Back when working from home was called “telecommuting,” you might actually have an office at home, complete with a fax, a printer, and of course a big computer sitting on your desk. These days, home working is more likely done on a laptop with an all-day battery. People spread out around the home, starting in bed, perhaps, and maybe following the sunny spots through the kitchen and living room throughout the day. In fact, the coffee shop around the corner is more likely to be one of your work locations than the drafty room upstairs.
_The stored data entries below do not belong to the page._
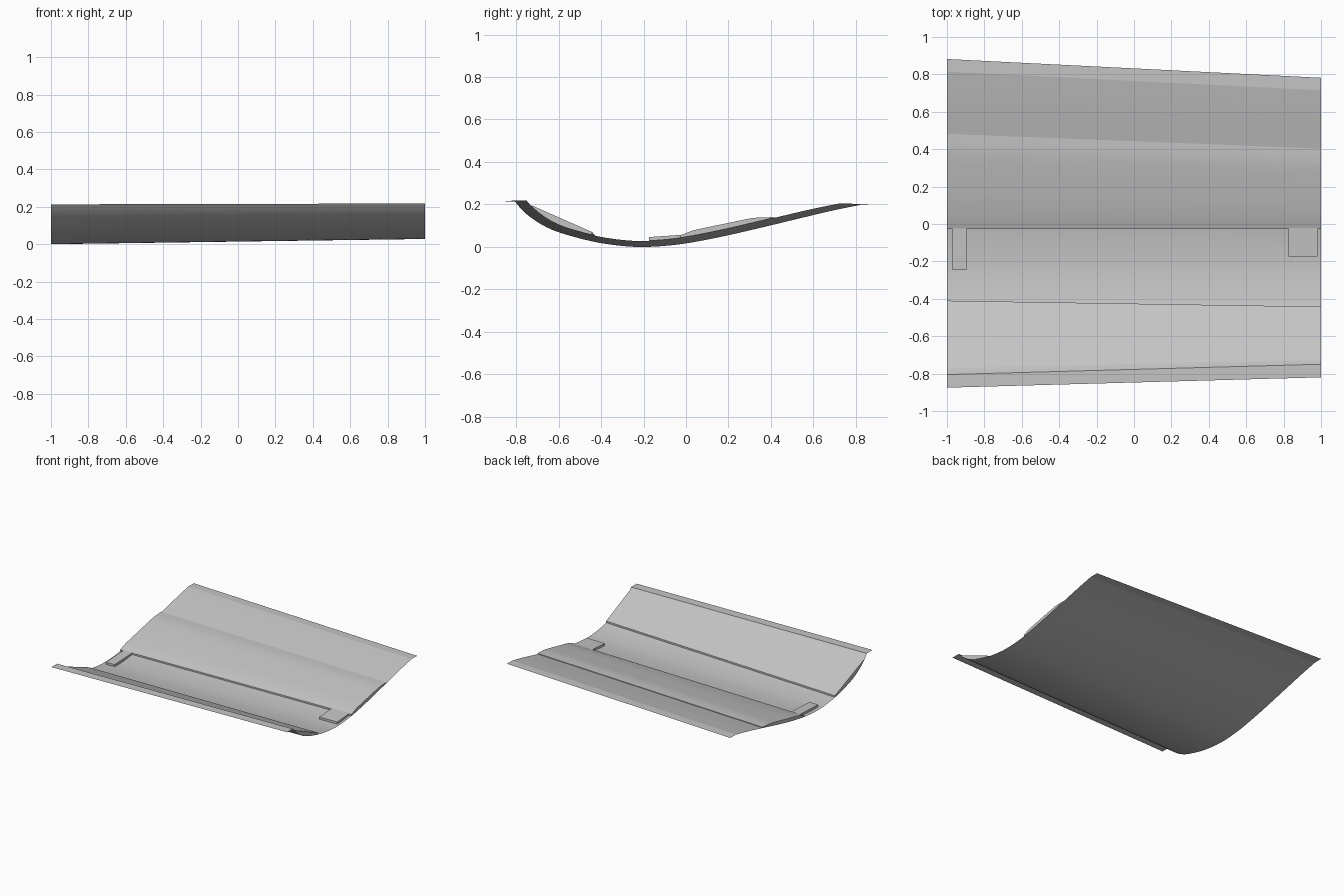
import bpy
from mathutils import Vector, geometry

cube = bpy.data.objects.get("Cube")
if cube:
    bpy.data.objects.remove(cube)

grey = bpy.data.materials.new("light grey")
grey.use_nodes = True
COLOUR = (0.56, 0.56, 0.56, 1)
grey.diffuse_color = COLOUR
grey.node_tree.nodes["Principled BSDF"].inputs["Base Color"].default_value = COLOUR

# Trough cross-section (y, z) at the wide end
SECTION = [(-.805, .213), (-.775, .178), (-.735, .142), (-.67, .1), (-.59, .066),
           (-.45, .028), (-.33, .008), (-.22, 0), (-.1, .005), (.02, .02),
           (.18, .051), (.35, .09), (.52, .131), (.68, .169), (.815, .197)]


def smooth_curve(points, steps=4):
    """Catmull-Rom curve through the points."""
    out = []
    for i in range(len(points) - 1):
        a, b, c, d = (Vector(points[min(max(i + k, 0), len(points) - 1)])
                      for k in (-1, 0, 1, 2))
        out += [tuple(geometry.interpolate_bezier(b, b + (c - a) / 6, c - (d - b) / 6, c, steps + 1)[k][:2])
                for k in range(steps)]
    return out + [points[-1]]


CURVE = smooth_curve(SECTION)


def narrow(p):
    """Map a point of the wide end to the narrow end."""
    return (p[0] * .904 - .022, p[1] * .89 + .028)


def ends(p):
    return p, narrow(p)


def skin_height(x, y):
    """Height of the trough surface at a point."""
    t = (x + 1) / 2
    pts = [tuple(a + (b - a) * t for a, b in zip(*ends(p))) for p in CURVE]
    for (y0, z0), (y1, z1) in zip(pts, pts[1:]):
        if y0 <= y <= y1:
            return z0 + (z1 - z0) * (y - y0) / (y1 - y0)
    return pts[0][1] if y < pts[0][0] else pts[-1][1]


def add_object(name, verts, faces, angle=.45):
    mesh = bpy.data.meshes.new(name)
    mesh.from_pydata(verts, [], faces)
    mesh.materials.append(grey)
    obj = bpy.data.objects.new(name, mesh)
    bpy.context.collection.objects.link(obj)
    bpy.ops.object.select_all(action='DESELECT')
    obj.select_set(True)
    bpy.context.view_layer.objects.active = obj
    bpy.ops.object.shade_smooth_by_angle(angle=angle)
    return obj


def loft(name, left, right, x0=-1, x1=1, closed=False):
    """Span two matching (y, z) sections, optionally as a capped solid."""
    n = len(left)
    verts = [(x0, *p) for p in left] + [(x1, *p) for p in right]
    faces = [(i, n + i, n + (i + 1) % n, (i + 1) % n) for i in range(n if closed else n - 1)]
    if closed:
        faces += [tuple(range(n)), tuple(reversed(range(n, 2 * n)))]
    return add_object(name, verts, faces)


# Curved skin with a flat flange along each long edge
wide, thin = CURVE, [narrow(p) for p in CURVE]
loft("curved_skin", wide, thin)
for name, i, w in (("front_flange", 0, -.07), ("back_flange", -1, .067)):
    a, b = ([p[i], (p[i][0] + w, p[i][1])] for p in (wide, thin))
    if w < 0:
        a.reverse()
        b.reverse()
    loft(name, a, b)


def pad_section(x, y0, y1, profile, steps=20):
    """Solid section following the skin below and (fraction, height) above."""
    top = [(y0 + (y1 - y0) * f, skin_height(x, y0 + (y1 - y0) * f) + h) for f, h in profile]
    under = [y1 + (y0 - y1) * k / steps for k in range(steps + 1)]
    return top + [(y, skin_height(x, y) + .001) for y in under]


# Flat pad on the steep front side
FRONT = [(0, .006), (1, .014)]
loft("front_pad", pad_section(-1, -.77, -.41, FRONT),
     pad_section(1, -.725, -.442, FRONT), closed=True)

# Raised pad with a rounded crest on the back side
BACK = [(0, .013), (.06, .018), (.14, .026), (.4, .0275), (.65, .026), (.78, .024),
        (.85, .02), (.92, .014), (1, .006)]
loft("back_pad", pad_section(-1, -.028, .482, BACK),
     pad_section(1, -.028, .403, BACK), closed=True)

# Small blocks against the back pad
for name, x0, x1, y0, y1 in (("right_block", -.97, -.895, -.245, -.025),
                             ("left_block", .825, .98, -.175, -.02)):
    block = [(0, .018), (1, .014)]
    loft(name, pad_section(x0, y0, y1, block, 6), pad_section(x1, y0, y1, block, 6),
         x0, x1, closed=True)
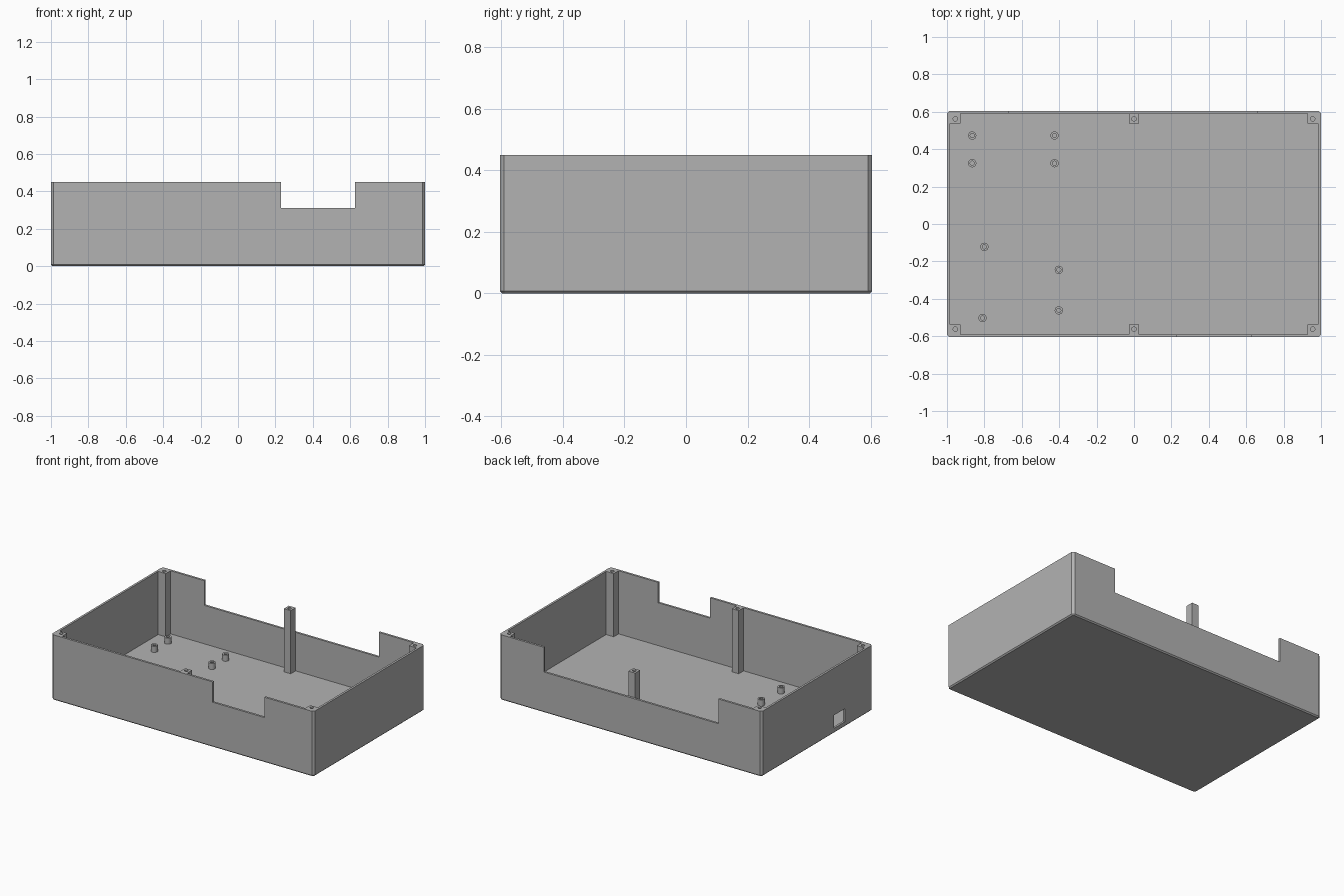
import bpy
import bmesh
from mathutils import Matrix

cube = bpy.data.objects.get("Cube")
if cube:
    bpy.data.objects.remove(cube, do_unlink=True)

HALF_X, HALF_Y, TOP, WALL = 1.0, 0.605, 0.45, 0.015
IN_X, IN_Y = HALF_X - WALL, HALF_Y - WALL

grey = bpy.data.materials.new("plain grey")
grey.use_nodes = True
grey.diffuse_color = (0.45, 0.45, 0.45, 1)
grey.node_tree.nodes["Principled BSDF"].inputs["Base Color"].default_value = (0.45, 0.45, 0.45, 1)


def make(name, bm):
    mesh = bpy.data.meshes.new(name)
    bmesh.ops.recalc_face_normals(bm, faces=bm.faces)
    bm.to_mesh(mesh)
    bm.free()
    mesh.materials.append(grey)
    obj = bpy.data.objects.new(name, mesh)
    bpy.context.collection.objects.link(obj)
    return obj


def box_mesh(x0, x1, y0, y1, z0, z1):
    bm = bmesh.new()
    centre = Matrix.Translation(((x0 + x1) / 2, (y0 + y1) / 2, (z0 + z1) / 2))
    size = Matrix.Diagonal((x1 - x0, y1 - y0, z1 - z0, 1))
    bmesh.ops.create_cube(bm, size=1, matrix=centre @ size)
    return bm


def box(name, *bounds):
    return make(name, box_mesh(*bounds))


def cylinder(name, x, y, radius, z0, z1, sides=24):
    bm = bmesh.new()
    bmesh.ops.create_cone(bm, cap_ends=True, segments=sides, radius1=radius, radius2=radius,
                          depth=z1 - z0, matrix=Matrix.Translation((x, y, (z0 + z1) / 2)))
    return make(name, bm)


def cut(obj, cutter):
    cutter.hide_render = True
    mod = obj.modifiers.new("cut", 'BOOLEAN')
    mod.operation, mod.solver, mod.object = 'DIFFERENCE', 'EXACT', cutter
    bpy.context.view_layer.objects.active = obj
    bpy.ops.object.modifier_apply(modifier=mod.name)
    bpy.data.objects.remove(cutter, do_unlink=True)


# Case body: chamfered corners and lower rim
bm = box_mesh(-HALF_X, HALF_X, -HALF_Y, HALF_Y, 0, TOP)
upright = [e for e in bm.edges if abs(e.verts[0].co.z - e.verts[1].co.z) > 0.1]
bmesh.ops.bevel(bm, geom=upright, offset=0.014, segments=1, affect='EDGES')
rim = [e for e in bm.edges if max(v.co.z for v in e.verts) < 0.01]
bmesh.ops.bevel(bm, geom=rim, offset=0.008, segments=1, affect='EDGES')
case = make("case_body", bm)

# Hollow inside, rim notches and side port
cut(case, box("hollow", -IN_X, IN_X, -IN_Y, IN_Y, WALL, 1))
cut(case, box("front_notch", 0.23, 0.625, -0.7, -0.55, 0.31, 1))
cut(case, box("back_notch", -0.67, 0.66, 0.55, 0.7, 0.28, 1))
cut(case, box("side_port", -1.1, -0.95, -0.305, -0.185, 0.035, 0.125))

# Screw posts in the corners and at the middle of the long walls
POST_Y = 0.537
for sy, depth in ((-1, "front"), (1, "back")):
    y0, y1 = sorted((sy * POST_Y, sy * IN_Y))
    for sx, side in ((-1, "right"), (0, "middle"), (1, "left")):
        x0, x1 = sorted((sx * 0.927, sx * IN_X)) if sx else (-0.026, 0.026)
        post = box(f"{depth}_{side}_screw_post", x0, x1, y0, y1, WALL, TOP)
        cut(post, cylinder("screw_hole", sx * 0.955, sy * 0.562, 0.012, TOP - 0.1, 1))

# Hollow board standoffs on the floor
spots = [(x, y) for x in (-0.865, -0.425) for y in (0.325, 0.473)]
spots += [(-0.80, -0.122), (-0.81, -0.503), (-0.402, -0.245), (-0.402, -0.462)]
for i, (x, y) in enumerate(spots):
    standoff = cylinder(f"board_standoff_{i + 1}", x, y, 0.022, WALL, 0.057)
    cut(standoff, cylinder("standoff_hole", x, y, 0.011, WALL + 0.002, 1))
    bpy.ops.object.select_all(action='DESELECT')
    standoff.select_set(True)
    bpy.ops.object.shade_smooth_by_angle()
Speaking to Bloomberg, Zillow chief marketing officer Jeremy Wacksman said that mentions of home offices on his real estate listings site have dropped 20% over the past year. And at the same time, homes are being designed with more flexible, open-plan layouts. There may be little nooks to hole up in while you wander the house, for example, and losing a dedicated office space frees up square footage for a more open-feeling space.
Even working from home might be an old-fashioned thought. That neighborhood coffee shop is one alternative, but many jobs can be done on the hoof. Every summer, for example, I take a few weeks away while still working. For this job, I only need an iPad and a keyboard, so I can work anywhere that offers shade and a cellular connection to the internet. The rest of the year I sit alone at a desk with a big screen and a clicky keyboard, but it shows how flexible our work has become. For somebody whose job consists of email and phone calls, staying at home can seem pointless.
Much of this is generational. When surveyed, half of older folks prefer a dedicated home-office space, says Bloomberg‘s Patrick Clark. Young people, on the other hand, don’t care so much about where they work. There’s one exception here, though. According to Adam Arturian of John Burns real estate consultancy, parents born in the 1970s and 1980s “need to escape their noisy children and barking dog during the day. The opportunity to close the door when on a business call makes a big difference.”
The home continues to change to suit our needs. It used to be somewhere we slept, and perhaps entertained ourselves in the evening. Now we spend a lot more time there. Perhaps bedrooms will shrink, as the rest of the home grows to fit this need, or maybe the bedroom will get even bigger as we work from bed. Or perhaps we’ll all just spend our lives on a permanent co-workation, while we wait for the end of the world. The one thing we won’t be doing is heading up to the home office to send a fax.